“More than half a million women and girls in the U.S. are at risk of undergoing FGM in the U.S. or abroad, or have already undergone the procedure, including 166,173 under the age of 18, according to the Population Reference Bureau (PRB)…
Immigration to the U.S. from African and Middle Eastern countries—where the practice of FGM is a deeply entrenched cultural tradition—is the sole factor for the rise in numbers, says Mark Mather, a demographer at PRB who led the data analysis.”
The woman continues bravely:
“When we as human beings don’t know anything about something, we usually start with what we can perceive with our senses—we look, we hear, we see, we smell, we touch. I dare you. Go sit down with your blood during one of the first days of bleeding. Meditate on it. Smell it. Feel it. Why is it gross or scary? Look at me. Look me in the eyes and tell me why.”
Sophie Goddard of Cosmopolitan describes type 3 mutilation:
“…infibulation involves the girl having her clitoris cut out and other parts of her genitalia carved away. The bleeding sides of the girl’s labia are then sewn up with silk or held together with horizontally-inserted thorns.
Then, after a paste of herbs has been applied on the wound, the thighs of the girl are tied up and she is left lying on a mat for several weeks. If she survives, and the wound has healed, the entrance to the vagina is closed except for a tiny opening created by inserting a splinter of wood.”
It gets worse:
“On her wedding night (which for many of these girls will happen before she is even 10 years old), the groom will have to open his bride (de-infibulation). This is often done with a dagger or sharp instrument.”
But it’s the blood-soaked model who’s a warrior:
“I believe generations of shaming have led us to serious alienation and disconnection from our bodies. Shame exists in my bloodline. I am sure shame exists in yours as well. I am trying to break this line of shame…I believe that when a woman is ashamed about her menstrual blood, she will take this shame with her into pregnancy and she may increase her chances of feeling ashamed of or uncomfortable with all the fluids that flow from her womb and vagina during and after childbirth.”
NDTV quotes a 40-year-old woman named Malko Jama, who was mutilated when she was a child:
“I was nine. A woman came to the house. They held me down and held my legs apart and she cut me with a razor and stitched me back up with acacia thorns…
She cut out the clitoris and the inner labia and then she cut out the flesh from the outer labia and sewed up the skin that was left…When it was finished they took a big sheet and a cord and they bound my thighs together…They brought me small pieces of bread but refused to allow me water or tea.

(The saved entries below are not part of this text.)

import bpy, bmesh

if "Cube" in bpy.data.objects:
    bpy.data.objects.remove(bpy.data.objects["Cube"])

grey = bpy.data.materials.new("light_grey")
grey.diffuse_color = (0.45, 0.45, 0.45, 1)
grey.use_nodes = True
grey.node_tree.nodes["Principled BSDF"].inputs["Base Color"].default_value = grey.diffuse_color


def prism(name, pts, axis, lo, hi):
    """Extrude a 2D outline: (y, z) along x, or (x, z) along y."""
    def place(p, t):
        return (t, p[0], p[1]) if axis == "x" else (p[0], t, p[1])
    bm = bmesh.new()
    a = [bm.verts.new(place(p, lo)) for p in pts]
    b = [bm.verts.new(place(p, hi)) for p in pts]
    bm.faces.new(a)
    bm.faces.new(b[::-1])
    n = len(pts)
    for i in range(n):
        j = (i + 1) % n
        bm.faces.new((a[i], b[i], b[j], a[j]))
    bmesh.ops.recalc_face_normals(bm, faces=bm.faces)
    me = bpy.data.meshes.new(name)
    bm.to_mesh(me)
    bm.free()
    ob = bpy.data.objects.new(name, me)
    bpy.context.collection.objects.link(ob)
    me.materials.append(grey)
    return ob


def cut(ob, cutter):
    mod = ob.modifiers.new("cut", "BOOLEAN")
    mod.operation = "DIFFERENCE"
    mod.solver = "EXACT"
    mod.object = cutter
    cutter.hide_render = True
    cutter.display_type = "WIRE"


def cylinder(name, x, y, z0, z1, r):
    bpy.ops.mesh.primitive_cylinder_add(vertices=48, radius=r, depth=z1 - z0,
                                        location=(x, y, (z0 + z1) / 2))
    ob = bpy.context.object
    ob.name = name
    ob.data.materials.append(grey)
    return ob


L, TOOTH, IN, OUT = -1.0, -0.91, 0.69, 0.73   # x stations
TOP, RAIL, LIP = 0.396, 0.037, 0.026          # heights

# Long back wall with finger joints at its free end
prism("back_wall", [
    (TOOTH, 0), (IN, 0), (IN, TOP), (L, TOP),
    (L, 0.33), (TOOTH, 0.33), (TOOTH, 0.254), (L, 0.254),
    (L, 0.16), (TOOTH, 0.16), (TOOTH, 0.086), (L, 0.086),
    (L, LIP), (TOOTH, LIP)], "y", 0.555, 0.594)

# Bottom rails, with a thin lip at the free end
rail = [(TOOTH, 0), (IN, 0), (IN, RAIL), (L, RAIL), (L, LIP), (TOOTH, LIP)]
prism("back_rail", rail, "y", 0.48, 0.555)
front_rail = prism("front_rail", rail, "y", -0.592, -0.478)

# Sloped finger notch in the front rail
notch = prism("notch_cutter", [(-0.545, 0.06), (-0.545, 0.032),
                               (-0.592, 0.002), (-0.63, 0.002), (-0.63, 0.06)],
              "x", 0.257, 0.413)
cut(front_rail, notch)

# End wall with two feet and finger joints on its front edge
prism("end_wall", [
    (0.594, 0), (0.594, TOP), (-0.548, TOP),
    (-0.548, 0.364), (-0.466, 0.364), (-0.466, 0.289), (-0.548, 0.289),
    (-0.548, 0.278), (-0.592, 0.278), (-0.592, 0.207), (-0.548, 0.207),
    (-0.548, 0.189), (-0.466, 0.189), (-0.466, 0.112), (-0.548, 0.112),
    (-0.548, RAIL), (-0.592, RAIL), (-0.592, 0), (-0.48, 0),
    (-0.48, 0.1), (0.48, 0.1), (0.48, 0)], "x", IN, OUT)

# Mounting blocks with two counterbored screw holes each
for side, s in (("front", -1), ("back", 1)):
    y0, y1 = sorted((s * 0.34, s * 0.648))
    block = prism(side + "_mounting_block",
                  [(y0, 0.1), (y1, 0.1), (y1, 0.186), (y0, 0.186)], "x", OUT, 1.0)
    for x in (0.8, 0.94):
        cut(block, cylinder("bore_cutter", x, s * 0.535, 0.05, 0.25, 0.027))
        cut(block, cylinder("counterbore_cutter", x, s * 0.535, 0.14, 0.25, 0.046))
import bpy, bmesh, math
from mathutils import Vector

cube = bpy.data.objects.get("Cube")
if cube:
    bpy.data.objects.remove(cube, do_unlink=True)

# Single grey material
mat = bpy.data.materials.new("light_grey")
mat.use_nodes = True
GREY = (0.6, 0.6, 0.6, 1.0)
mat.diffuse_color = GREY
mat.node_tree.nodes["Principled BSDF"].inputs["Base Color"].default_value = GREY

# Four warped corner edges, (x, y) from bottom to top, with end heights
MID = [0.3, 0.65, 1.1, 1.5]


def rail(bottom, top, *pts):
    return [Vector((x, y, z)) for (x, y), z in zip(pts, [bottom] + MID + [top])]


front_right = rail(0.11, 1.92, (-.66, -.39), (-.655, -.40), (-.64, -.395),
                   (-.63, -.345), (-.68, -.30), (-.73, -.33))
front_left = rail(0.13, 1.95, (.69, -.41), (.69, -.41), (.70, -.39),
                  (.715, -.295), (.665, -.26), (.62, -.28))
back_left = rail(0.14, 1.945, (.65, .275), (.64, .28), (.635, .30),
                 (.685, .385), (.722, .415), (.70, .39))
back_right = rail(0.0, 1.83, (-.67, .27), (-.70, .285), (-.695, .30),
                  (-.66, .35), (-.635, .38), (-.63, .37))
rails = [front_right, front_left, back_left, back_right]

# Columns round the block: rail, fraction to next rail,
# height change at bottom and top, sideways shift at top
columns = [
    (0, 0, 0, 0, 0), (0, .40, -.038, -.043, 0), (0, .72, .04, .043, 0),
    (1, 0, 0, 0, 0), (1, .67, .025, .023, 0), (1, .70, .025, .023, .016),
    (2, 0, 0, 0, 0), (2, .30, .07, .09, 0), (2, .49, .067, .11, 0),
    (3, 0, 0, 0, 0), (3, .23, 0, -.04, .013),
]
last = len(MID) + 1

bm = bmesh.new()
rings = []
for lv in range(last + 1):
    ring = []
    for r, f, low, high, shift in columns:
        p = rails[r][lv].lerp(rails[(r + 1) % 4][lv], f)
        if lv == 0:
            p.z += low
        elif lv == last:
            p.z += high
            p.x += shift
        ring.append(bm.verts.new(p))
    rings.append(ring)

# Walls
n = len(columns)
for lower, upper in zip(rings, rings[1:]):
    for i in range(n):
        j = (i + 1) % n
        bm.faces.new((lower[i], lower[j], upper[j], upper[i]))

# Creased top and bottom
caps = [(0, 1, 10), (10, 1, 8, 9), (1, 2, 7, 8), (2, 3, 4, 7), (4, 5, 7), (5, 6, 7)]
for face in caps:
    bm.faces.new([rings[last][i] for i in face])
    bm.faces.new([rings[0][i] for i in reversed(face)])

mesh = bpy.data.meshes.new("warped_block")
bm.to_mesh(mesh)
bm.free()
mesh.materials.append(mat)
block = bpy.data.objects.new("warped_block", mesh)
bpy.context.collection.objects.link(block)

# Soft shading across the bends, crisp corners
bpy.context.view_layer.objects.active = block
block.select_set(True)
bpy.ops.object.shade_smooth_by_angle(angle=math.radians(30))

They said the body had to dry out…
After seven days they removed the sheet and the cutter came to inspect me. She said I was completely closed up.”
I’m aware that oppression exists everywhere and in very different forms, but I’m really tired of granola third-wave feminists beating the drum of “patriarchal oppression” in the United States, and basically ignoring the fact that women around the world–many in predominantly Muslim countries–are being oppressed (see: mutilated) in a way they could not possibly imagine.
Can we stop pretending that a period-drenched photo shoot is brave, and talk about the real issues facing women around the world–including the United States?